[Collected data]
┏━━
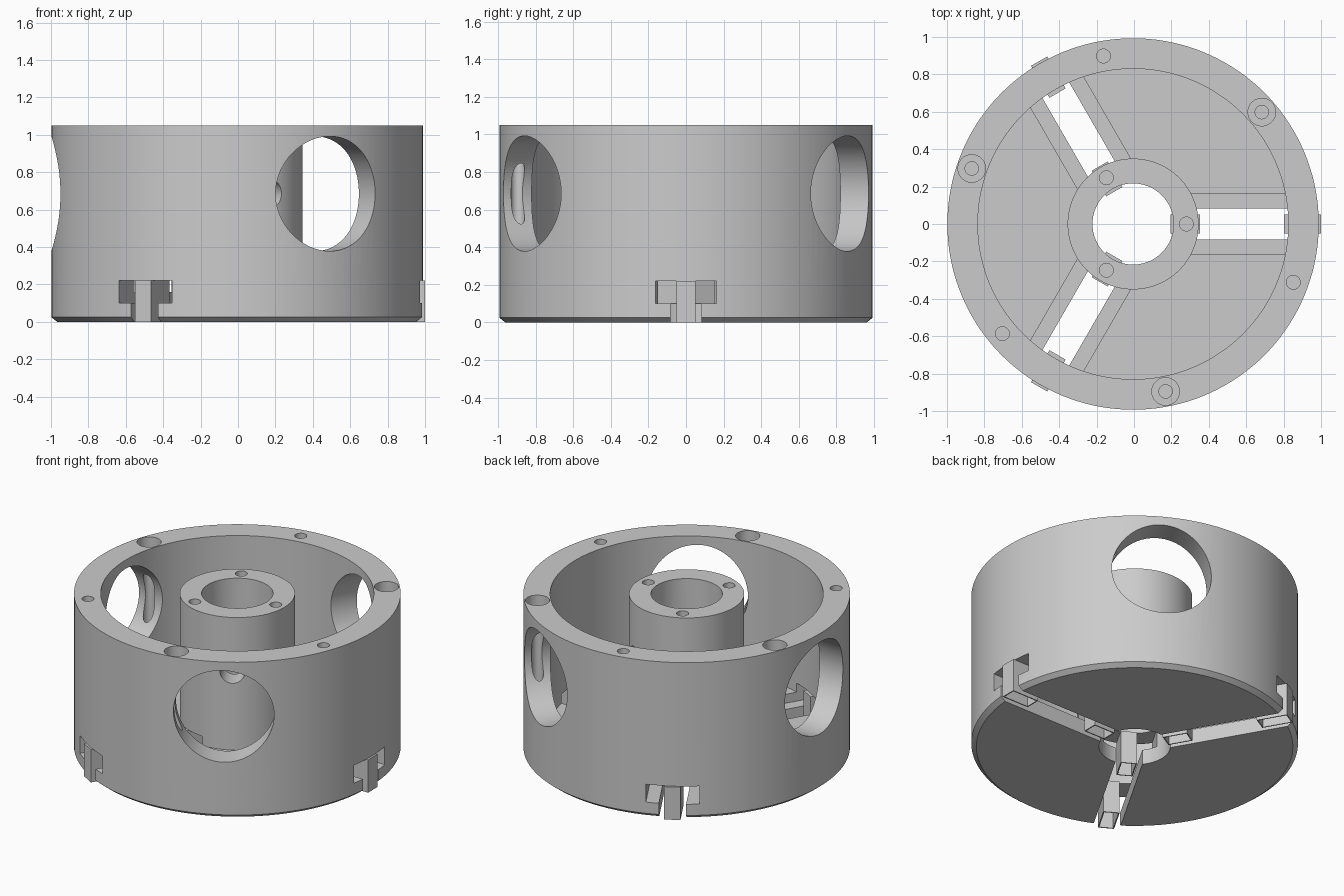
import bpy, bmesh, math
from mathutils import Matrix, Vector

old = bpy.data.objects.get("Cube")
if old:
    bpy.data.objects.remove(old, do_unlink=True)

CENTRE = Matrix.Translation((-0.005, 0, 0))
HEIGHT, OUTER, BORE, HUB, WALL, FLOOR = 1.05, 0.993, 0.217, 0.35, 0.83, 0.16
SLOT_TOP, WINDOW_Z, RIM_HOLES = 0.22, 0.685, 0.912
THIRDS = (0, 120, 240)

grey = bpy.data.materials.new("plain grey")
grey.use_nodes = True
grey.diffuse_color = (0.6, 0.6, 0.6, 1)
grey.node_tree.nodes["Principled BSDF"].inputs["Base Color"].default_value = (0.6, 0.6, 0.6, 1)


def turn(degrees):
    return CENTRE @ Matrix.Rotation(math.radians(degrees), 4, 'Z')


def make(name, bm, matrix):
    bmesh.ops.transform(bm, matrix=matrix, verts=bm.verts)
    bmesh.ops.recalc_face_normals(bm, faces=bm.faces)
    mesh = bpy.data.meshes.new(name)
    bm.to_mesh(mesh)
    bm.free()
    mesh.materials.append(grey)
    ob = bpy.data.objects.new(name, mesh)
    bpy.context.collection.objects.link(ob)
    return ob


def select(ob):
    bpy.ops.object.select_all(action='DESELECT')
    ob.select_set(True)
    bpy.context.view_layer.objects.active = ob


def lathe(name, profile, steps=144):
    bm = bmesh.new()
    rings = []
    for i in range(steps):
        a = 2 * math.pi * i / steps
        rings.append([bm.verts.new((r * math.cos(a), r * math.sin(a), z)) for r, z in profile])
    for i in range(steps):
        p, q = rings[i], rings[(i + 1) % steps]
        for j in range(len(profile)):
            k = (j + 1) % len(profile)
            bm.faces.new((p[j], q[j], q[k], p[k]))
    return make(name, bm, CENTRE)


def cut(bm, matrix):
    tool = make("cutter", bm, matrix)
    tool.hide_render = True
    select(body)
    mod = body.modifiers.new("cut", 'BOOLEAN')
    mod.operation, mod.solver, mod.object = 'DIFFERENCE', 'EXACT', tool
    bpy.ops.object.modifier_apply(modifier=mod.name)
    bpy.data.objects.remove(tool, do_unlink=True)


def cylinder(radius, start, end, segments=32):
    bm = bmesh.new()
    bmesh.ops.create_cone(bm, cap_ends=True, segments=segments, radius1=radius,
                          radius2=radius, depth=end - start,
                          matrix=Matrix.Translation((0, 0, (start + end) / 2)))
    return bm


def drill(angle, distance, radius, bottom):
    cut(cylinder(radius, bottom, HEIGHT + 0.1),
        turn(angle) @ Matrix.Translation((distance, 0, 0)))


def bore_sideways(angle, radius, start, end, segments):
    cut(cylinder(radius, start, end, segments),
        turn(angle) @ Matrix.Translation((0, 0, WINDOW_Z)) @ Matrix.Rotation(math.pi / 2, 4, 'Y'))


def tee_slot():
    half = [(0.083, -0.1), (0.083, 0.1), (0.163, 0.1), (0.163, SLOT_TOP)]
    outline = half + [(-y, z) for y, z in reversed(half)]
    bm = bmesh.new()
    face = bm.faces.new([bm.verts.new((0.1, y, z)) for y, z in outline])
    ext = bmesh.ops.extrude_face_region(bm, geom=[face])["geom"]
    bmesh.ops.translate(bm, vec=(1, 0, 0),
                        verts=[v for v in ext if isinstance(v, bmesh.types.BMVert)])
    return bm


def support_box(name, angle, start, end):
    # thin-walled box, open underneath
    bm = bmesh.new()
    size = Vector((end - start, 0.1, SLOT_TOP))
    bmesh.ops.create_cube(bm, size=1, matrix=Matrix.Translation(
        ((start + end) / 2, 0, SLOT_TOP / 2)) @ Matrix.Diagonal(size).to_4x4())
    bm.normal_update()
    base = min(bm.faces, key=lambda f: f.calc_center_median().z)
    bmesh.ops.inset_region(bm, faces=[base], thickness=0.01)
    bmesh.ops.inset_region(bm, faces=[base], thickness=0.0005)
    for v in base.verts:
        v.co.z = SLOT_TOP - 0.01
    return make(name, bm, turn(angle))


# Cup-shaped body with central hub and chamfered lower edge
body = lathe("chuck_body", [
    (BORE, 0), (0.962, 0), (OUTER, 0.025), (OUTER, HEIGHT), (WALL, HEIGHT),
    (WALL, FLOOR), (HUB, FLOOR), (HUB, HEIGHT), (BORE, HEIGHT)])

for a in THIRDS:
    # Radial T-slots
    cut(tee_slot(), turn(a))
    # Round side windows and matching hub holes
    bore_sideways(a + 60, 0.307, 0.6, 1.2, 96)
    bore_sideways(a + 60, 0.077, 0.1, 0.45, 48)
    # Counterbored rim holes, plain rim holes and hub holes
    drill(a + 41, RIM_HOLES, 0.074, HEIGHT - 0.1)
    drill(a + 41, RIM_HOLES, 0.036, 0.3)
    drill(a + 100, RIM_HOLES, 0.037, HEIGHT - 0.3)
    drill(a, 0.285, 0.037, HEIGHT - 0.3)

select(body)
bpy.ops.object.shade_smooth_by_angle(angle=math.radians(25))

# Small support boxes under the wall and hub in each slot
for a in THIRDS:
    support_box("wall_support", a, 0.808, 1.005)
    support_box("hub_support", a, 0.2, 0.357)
┗━━
┏━━
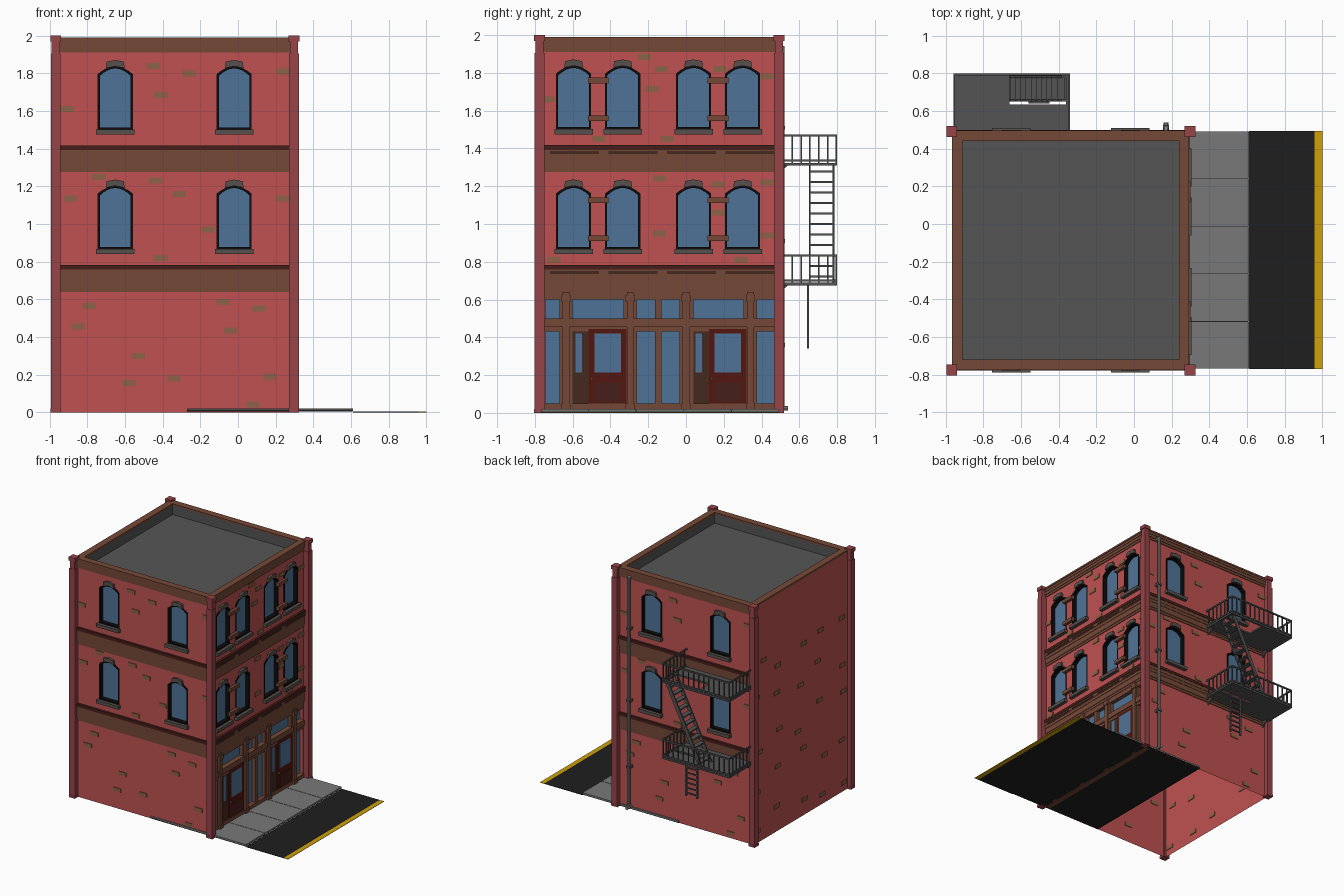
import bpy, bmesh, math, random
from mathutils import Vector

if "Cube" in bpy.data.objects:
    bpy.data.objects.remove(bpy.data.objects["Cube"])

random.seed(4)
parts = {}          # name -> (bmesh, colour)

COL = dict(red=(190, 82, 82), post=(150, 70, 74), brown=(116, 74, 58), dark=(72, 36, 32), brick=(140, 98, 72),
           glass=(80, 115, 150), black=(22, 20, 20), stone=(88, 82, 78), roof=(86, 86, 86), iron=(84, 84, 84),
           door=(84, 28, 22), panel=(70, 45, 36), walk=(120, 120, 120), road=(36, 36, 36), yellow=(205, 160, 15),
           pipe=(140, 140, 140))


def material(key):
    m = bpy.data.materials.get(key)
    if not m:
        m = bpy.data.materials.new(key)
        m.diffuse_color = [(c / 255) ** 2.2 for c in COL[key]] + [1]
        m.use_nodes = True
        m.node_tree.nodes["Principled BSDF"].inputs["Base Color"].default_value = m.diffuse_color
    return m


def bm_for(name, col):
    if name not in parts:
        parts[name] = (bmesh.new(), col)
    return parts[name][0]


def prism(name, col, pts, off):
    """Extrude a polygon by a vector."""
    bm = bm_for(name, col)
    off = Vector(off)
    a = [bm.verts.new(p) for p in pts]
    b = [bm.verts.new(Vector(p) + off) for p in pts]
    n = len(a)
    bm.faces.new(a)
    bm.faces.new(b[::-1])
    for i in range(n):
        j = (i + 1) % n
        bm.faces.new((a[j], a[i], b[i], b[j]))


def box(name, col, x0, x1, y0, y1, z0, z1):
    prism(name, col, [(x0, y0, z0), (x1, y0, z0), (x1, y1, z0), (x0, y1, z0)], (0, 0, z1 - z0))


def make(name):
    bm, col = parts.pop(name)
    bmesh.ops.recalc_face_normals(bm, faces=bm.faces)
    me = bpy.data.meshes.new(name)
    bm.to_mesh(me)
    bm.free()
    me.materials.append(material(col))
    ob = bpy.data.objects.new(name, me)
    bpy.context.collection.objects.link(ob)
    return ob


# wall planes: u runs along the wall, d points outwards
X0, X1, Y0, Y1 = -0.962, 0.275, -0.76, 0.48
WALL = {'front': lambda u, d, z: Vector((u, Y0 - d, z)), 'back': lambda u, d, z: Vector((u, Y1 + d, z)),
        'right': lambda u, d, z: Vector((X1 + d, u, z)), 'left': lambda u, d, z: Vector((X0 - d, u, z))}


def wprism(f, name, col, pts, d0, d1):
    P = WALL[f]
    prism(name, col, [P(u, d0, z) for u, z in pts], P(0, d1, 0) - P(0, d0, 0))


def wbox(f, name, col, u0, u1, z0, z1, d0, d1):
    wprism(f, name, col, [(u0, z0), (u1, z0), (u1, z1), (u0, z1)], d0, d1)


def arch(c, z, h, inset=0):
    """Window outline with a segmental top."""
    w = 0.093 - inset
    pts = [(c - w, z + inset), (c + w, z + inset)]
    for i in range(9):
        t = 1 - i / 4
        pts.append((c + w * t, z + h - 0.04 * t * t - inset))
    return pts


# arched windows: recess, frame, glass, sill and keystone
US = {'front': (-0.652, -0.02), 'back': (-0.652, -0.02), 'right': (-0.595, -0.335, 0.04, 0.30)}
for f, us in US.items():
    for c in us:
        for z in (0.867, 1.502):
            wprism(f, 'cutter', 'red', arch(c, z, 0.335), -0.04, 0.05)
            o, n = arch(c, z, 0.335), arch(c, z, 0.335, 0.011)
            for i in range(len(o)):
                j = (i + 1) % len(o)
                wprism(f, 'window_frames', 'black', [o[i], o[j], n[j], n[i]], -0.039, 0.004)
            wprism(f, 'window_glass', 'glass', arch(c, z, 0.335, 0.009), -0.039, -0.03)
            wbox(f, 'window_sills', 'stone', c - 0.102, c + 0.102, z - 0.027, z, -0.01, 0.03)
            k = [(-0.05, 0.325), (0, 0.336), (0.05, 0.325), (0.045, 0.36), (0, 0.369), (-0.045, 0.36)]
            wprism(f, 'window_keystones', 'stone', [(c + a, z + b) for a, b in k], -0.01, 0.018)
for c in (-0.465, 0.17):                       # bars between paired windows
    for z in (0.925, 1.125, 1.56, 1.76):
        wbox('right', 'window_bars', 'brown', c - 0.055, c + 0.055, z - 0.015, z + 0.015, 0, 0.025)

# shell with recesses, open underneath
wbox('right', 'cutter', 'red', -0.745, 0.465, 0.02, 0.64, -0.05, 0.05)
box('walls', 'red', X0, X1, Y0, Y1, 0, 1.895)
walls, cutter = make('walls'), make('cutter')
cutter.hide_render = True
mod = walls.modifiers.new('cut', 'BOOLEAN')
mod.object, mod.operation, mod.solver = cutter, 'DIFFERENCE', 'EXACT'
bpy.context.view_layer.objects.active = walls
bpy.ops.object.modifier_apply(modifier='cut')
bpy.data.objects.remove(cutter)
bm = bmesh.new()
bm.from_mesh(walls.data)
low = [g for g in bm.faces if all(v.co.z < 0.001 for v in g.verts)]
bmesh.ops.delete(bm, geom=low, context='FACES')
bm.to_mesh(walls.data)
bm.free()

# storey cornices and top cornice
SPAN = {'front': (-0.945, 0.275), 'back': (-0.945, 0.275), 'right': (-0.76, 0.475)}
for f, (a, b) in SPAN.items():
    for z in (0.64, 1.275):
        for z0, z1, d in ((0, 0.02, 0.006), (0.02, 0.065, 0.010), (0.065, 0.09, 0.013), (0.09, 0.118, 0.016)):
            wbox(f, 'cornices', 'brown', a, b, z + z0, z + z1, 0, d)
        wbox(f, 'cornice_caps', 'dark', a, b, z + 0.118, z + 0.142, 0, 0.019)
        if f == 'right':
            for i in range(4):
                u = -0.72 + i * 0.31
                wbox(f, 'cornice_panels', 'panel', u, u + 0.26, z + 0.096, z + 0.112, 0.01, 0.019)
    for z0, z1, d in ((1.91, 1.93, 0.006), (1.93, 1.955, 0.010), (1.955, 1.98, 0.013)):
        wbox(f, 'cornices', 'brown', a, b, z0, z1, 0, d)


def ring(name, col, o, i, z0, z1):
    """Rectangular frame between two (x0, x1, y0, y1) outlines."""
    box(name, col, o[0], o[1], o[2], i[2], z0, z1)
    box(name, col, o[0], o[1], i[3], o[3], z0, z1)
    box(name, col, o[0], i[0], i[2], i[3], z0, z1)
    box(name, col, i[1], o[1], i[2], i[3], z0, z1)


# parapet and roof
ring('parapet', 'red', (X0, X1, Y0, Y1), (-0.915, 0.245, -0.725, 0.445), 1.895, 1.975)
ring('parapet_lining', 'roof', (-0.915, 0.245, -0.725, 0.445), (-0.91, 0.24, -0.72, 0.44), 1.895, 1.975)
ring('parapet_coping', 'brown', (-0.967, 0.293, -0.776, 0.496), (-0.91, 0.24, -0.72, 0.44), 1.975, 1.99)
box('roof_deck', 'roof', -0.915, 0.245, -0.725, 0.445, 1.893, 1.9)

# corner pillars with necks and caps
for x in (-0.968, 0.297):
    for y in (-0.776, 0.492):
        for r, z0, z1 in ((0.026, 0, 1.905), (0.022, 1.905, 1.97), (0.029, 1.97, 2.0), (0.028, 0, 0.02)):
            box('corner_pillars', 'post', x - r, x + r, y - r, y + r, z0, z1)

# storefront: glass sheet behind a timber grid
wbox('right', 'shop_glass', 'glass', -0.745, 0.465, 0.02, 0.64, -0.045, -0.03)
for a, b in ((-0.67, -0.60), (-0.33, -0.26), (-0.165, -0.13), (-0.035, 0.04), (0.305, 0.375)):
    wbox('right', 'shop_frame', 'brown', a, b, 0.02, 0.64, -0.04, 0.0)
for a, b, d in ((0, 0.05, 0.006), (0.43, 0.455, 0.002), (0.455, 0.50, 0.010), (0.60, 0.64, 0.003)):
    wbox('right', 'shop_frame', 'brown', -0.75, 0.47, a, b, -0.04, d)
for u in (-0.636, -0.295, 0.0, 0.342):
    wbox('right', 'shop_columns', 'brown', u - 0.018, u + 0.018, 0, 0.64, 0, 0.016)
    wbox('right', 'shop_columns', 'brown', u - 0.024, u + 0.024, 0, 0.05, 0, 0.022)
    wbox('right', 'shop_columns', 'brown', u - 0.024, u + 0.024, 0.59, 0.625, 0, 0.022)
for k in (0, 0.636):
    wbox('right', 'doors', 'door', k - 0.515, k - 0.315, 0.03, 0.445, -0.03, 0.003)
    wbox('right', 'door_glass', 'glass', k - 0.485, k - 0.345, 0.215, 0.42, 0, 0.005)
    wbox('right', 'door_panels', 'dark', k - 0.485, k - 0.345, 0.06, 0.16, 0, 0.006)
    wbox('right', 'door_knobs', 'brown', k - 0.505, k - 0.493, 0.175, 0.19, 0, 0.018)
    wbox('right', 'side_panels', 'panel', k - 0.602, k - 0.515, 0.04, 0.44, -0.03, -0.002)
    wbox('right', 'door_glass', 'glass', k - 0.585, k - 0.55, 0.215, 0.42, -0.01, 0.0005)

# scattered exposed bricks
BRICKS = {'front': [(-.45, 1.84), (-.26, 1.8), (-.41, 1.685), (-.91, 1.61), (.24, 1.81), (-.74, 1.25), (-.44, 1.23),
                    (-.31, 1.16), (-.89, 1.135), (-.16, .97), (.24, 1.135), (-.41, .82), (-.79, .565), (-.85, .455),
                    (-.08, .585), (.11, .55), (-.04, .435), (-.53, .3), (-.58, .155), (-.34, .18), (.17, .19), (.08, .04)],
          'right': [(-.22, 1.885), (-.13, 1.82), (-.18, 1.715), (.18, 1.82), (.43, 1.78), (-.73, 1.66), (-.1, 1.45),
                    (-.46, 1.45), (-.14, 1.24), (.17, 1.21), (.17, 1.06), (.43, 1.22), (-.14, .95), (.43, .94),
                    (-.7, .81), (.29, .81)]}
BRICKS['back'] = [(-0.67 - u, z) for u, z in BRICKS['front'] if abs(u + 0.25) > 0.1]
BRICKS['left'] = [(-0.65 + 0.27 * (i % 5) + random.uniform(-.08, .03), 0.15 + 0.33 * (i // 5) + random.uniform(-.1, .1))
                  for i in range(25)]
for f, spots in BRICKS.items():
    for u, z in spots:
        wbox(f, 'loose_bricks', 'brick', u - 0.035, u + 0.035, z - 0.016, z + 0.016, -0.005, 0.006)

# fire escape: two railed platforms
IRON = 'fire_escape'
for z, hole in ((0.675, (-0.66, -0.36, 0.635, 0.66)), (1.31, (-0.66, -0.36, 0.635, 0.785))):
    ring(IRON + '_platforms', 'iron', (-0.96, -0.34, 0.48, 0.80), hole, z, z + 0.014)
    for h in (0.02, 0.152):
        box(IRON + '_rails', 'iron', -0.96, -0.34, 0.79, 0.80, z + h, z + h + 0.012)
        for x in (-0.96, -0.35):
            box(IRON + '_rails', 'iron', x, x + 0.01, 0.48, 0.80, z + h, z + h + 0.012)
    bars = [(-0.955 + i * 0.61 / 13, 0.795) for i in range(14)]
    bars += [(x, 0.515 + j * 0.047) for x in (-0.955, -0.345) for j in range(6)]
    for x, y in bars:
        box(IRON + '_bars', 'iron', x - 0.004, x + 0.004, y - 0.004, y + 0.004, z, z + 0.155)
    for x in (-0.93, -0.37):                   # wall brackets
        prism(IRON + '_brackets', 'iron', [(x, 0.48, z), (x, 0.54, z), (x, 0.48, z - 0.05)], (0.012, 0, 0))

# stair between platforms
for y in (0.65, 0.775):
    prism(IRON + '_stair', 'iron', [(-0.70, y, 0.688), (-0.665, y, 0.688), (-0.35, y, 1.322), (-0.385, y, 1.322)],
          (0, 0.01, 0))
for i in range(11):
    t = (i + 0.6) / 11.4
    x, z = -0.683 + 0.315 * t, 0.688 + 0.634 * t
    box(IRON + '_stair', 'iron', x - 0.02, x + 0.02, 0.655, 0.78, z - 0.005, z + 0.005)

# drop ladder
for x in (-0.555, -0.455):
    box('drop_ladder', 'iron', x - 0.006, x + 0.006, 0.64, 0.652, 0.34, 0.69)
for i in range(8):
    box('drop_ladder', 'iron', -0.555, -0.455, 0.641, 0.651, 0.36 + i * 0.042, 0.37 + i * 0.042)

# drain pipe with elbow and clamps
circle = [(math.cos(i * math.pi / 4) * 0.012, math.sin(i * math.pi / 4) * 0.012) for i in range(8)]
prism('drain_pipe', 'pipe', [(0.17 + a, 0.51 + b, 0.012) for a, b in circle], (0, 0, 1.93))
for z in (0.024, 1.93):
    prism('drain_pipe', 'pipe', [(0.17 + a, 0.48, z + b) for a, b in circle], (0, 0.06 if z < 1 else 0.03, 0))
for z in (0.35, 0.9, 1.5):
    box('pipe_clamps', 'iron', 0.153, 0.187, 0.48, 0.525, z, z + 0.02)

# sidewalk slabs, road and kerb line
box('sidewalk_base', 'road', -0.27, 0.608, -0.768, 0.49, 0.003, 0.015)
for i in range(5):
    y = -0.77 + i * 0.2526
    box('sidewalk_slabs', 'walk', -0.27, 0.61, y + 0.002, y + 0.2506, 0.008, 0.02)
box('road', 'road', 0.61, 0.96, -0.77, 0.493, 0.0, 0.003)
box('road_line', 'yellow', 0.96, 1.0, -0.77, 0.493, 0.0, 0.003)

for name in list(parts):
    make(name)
┗━━
Using the records above, copy every line that has the word "tool" in it.

#### ANSWER FOR THIS EXERCISE
    tool = make("cutter", bm, matrix)
    tool.hide_render = True
    mod.operation, mod.solver, mod.object = 'DIFFERENCE', 'EXACT', tool
    bpy.data.objects.remove(tool, do_unlink=True)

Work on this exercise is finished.